- 8 farm fresh EGGS from the Pastures of Rose Creek
- 1/2 cup whole milk
- 1/2 lb fresh arugula leaves from the Pastures of Rose Creek of course!
- 8 slices of bacon
- 1/2 large onion, peeled and diced
- 1 cup grated cheddar cheese
- salt and pepper to taste
- arugula flowers for garnish (get em at our table!)
- A cast iron skillet works best for this, but any pan that can go from stove top to oven will work too
- Preheat oven to 450
- Cook the bacon in a skillet over medium-low heat until crispy. Remove from heat and allow bacon to cool and drain on paper towels. Once cool, crumble bacon into 1/4 in pieces.
- Reserve about 2 tbsp bacon fat, add diced onion and sauté for 2-3 minutes until lightly translucent
- Turn off the heat and add arugula leaves - stir with a wooden spoon about 1 minute or until leaves are wilted.
- In a bowl, thoroughly beat the eggs until light and frothy. Add the milk and stir until combined. Season with salt and pepper to taste.
- Pour the egg mixture into the skillet and sprinkle the bacon pieces in as well. Stir to evenly distribute ingredients. This is the only time you will stir the mixture.
- Turn the heat back on to medium and leave for about 5 minutes or until the egg begins to set. Do NOT stir!
- Add the grated cheese - sprinkling it evenly across the top. Then transfer the skillet to the oven.
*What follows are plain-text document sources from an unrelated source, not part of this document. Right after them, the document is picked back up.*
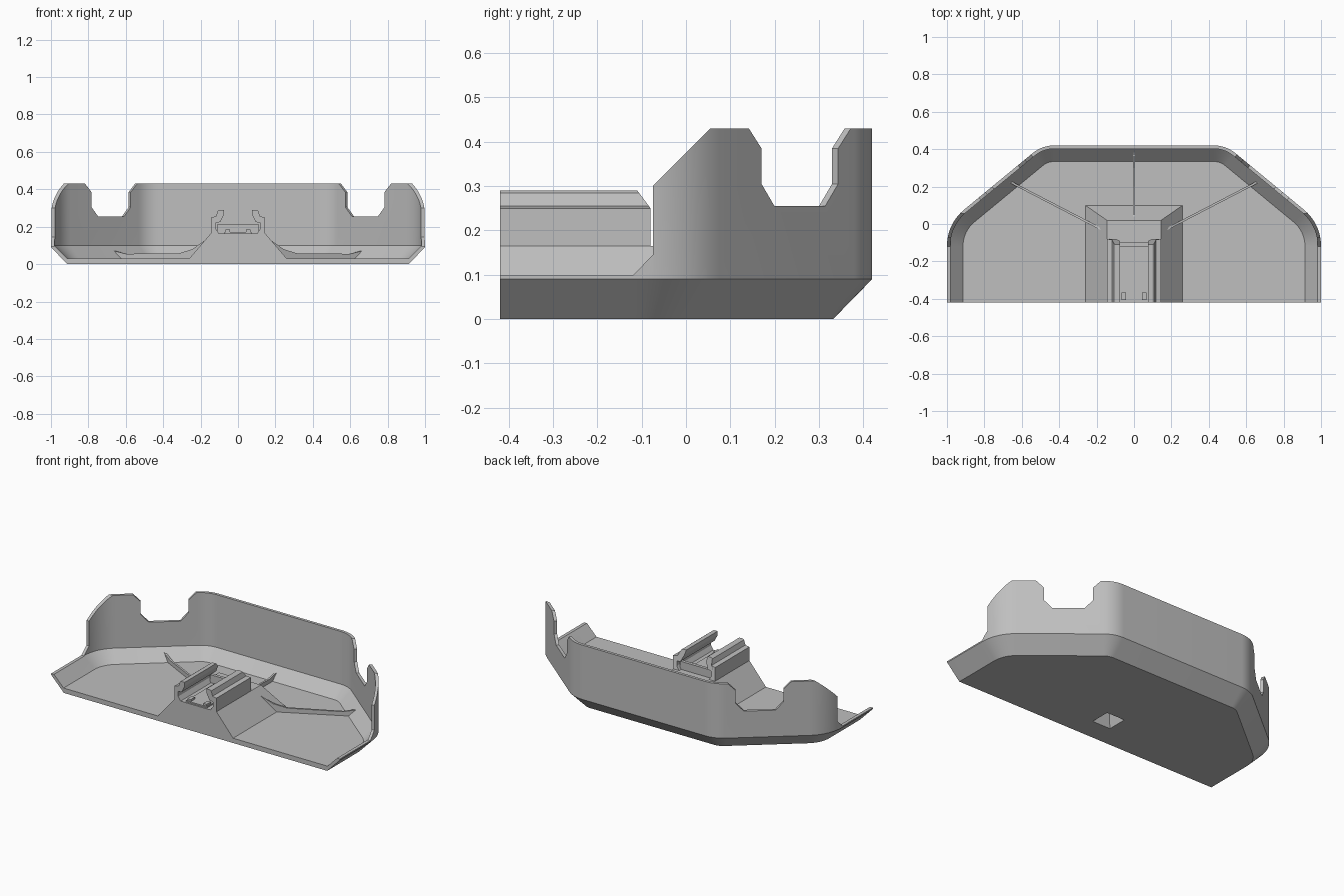
import bpy, bmesh, math

cube = bpy.data.objects.get("Cube")
if cube:
    bpy.data.objects.remove(cube)

grey = bpy.data.materials.new("plain_grey")
grey.use_nodes = True
grey.diffuse_color = (0.52, 0.52, 0.52, 1)
grey.node_tree.nodes["Principled BSDF"].inputs["Base Color"].default_value = grey.diffuse_color

FRONT, BACK = -0.42, 0.42
LEAN = math.radians(50.5)            # direction the diagonal walls face
CA, SA = math.cos(LEAN), math.sin(LEAN)
REACH = 0.637                        # distance of the diagonal from the centre


def finish(name, bm):
    bmesh.ops.recalc_face_normals(bm, faces=bm.faces)
    mesh = bpy.data.meshes.new(name)
    bm.to_mesh(mesh)
    bm.free()
    mesh.materials.append(grey)
    obj = bpy.data.objects.new(name, mesh)
    bpy.context.collection.objects.link(obj)
    return obj


def loft(name, rings, closed=True):
    """Join equal rings of points with quads and cap both ends."""
    bm = bmesh.new()
    rows = [[bm.verts.new(p) for p in ring] for ring in rings]
    n = len(rows[0])
    for low, high in zip(rows, rows[1:]):
        for i in range(n if closed else n - 1):
            j = (i + 1) % n
            bm.faces.new((low[i], low[j], high[j], high[i]))
    bm.faces.new(rows[0])
    bm.faces.new(rows[-1])
    if not closed:                   # flat section across the open front
        bm.faces.new([r[0] for r in rows] + [r[-1] for r in reversed(rows)])
    return finish(name, bm)


def prism(name, profile, place, near, far):
    return loft(name, [[place(a, b, t) for a, b in profile] for t in (near, far)])


def rect(x, y0, y1, z, cx=0):
    return [(cx - x, y0, z), (cx + x, y0, z), (cx + x, y1, z), (cx - x, y1, z)]


def box(name, x, y0, y1, z0, z1, cx=0):
    return loft(name, [rect(x, y0, y1, z0, cx), rect(x, y0, y1, z1, cx)])


def cut(obj, cutter):
    mod = obj.modifiers.new("cut", "BOOLEAN")
    mod.operation = "DIFFERENCE"
    mod.solver = "EXACT"
    mod.object = cutter
    bpy.context.view_layer.objects.active = obj
    bpy.ops.object.modifier_apply(modifier=mod.name)


def outline(d, z):
    """Plan of the tray, inset by d, from one front end round to the other."""
    side_r, back_r, steps = 0.25, 0.18, 10
    side = (1 - side_r, (REACH - side_r - (1 - side_r) * CA) / SA)
    back = ((REACH - back_r - (BACK - back_r) * SA) / CA, BACK - back_r)
    half = [(1 - d, FRONT)]
    for (cx, cy), r, a0, a1 in ((side, side_r, 0, LEAN), (back, back_r, LEAN, math.pi / 2)):
        for i in range(steps + 1):
            a = a0 + (a1 - a0) * i / steps
            half.append((cx + (r - d) * math.cos(a), cy + (r - d) * math.sin(a)))
    pts = half + [(-x, y) for x, y in reversed(half)]
    return [(x, y, z) for x, y in pts]


# Tray shell: chamfered base, upright wall, chamfered inside
tray = loft("tray_shell", [outline(d, z) for d, z in (
    (0.088, 0), (0, 0.09), (0, 0.43), (0.018, 0.43), (0.018, 0.1), (0.086, 0.03))], closed=False)

# Cutters: lowered front sides, diagonal wall notches, pit under the base
cutters = [prism("side_cutter", [(-0.5, 0.098), (-0.12, 0.098), (-0.075, 0.145), (-0.075, 0.3),
                                 (0.125, 0.5), (-0.5, 0.5)],
                 lambda a, b, t: (t, a, b), -1.2, 1.2)]
half = [(0.09, 0.255), (0.136, 0.305), (0.136, 0.385), (0.25, 0.5)]
notch = half + [(-s, z) for s, z in reversed(half)]
for m in (-1, 1):
    cutters.append(prism("notch_cutter", notch,
                         lambda s, z, t, m=m: (m * (0.69 - s * SA + t * CA), 0.257 + s * CA + t * SA, z),
                         -0.1, 0.1))
pit = loft("pit_cutter", [rect(0.065, -0.285, -0.155, -0.01), rect(0.04, -0.26, -0.18, 0.08)])
cutters.append(pit)
for c in cutters:
    cut(tray, c)

# Central mount with sloping sides and back
mount = loft("mount_block", [rect(0.26, FRONT, 0.1, 0.03), rect(0.145, FRONT, 0.02, 0.165)])
cut(mount, pit)
for c in cutters:
    bpy.data.objects.remove(c)

# Two undercut rails on the mount, chamfered at the rear
rail = [(0.145, 0.16), (0.145, 0.25), (0.118, 0.255), (0.108, 0.285), (0.1, 0.29), (0.075, 0.29),
        (0.075, 0.265), (0.095, 0.225), (0.12, 0.22), (0.12, 0.19), (0.1, 0.16)]
for m, label in ((1, "left"), (-1, "right")):
    prism(label + "_rail", rail,
          lambda x, z, t, m=m: (m * x, t - (max(0, z - 0.25) * 0.75 if t > FRONT else 0), z),
          FRONT, -0.08)
    box(label + "_clip", 0.012, -0.405, -0.365, 0.165, 0.185, cx=m * 0.055)
box("channel_panel", 0.072, -0.41, -0.13, 0.16, 0.173)
box("channel_stop", 0.11, -0.12, -0.1, 0.16, 0.215)


# Thin ribs sweeping from the mount to the wall
def rib(name, start, direction, length):
    top = [(0, 0.13), (0.08, 0.08), (0.16, 0.058), (length - 0.12, 0.055),
           (length - 0.05, 0.07), (length - 0.012, 0.1)]
    under = [(length - 0.012, 0.09), (length - 0.09, 0.02), (0, 0.02)]
    (x, y), (dx, dy) = start, direction
    prism(name, top + under,
          lambda s, z, t: (x + dx * s - dy * t, y + dy * s + dx * t, z), -0.006, 0.006)


rib("left_rib", (0.17, -0.03), (0.887, 0.46), 0.6)
rib("right_rib", (-0.17, -0.03), (-0.887, 0.46), 0.6)
rib("back_rib", (0, 0.04), (0, 1), 0.38)

# Smooth the rounded wall corners, keep the other edges sharp
bpy.ops.object.select_all(action="DESELECT")
tray.select_set(True)
bpy.context.view_layer.objects.active = tray
bpy.ops.object.shade_smooth_by_angle(angle=math.radians(30))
Bake for about 10-15 minutes.
**If you don't have an oven-safe skillet, you can pour the egg mixture into a baking dish and add the cooked onions, spinach and bacon as well as the grated cheese, and just bake the frittata in that dish. If you do it this way, add 5 to 10 minutes to the baking time and check to make sure the egg is fully cooked before serving.
what we got...
- produce & such...
- Arugula...NOT from the bolting patch
- Arugula Blossoms...FROM the bolting patch :)
- some Beets (2 kinds - 1 better for the greens, the other is better for the beet!)
- Eggs - pasture raised
- Pottery from Bradford Pottery
THE FIRST SQUASH OF THE SEASON!!! (come early to get yours!)
* A note on eggs: Our eggs have become increasingly popular! And although they have finished their molting cycle, they are in very high demand! We would like to continue to offer pre-ordered dozens - but this will be on a first come, first serve basis. Let us know via email if you'd like to reserve any - we'll let you know if we can comply.
- baked goods...
- Apple Cinnamon Tarts
- Bourbon- Pecan Tarts
more from the market...
Click the link below to discover what else the Market offers tomorrow and a blog about the Tuesday Market and featured vendor, Mr. Pasta & Il Gelato!!
Phew! That was a big one this week!
For the love of community and all thing farming...
Your local farmers,
Will, John & Dana...and Matt and Francie too!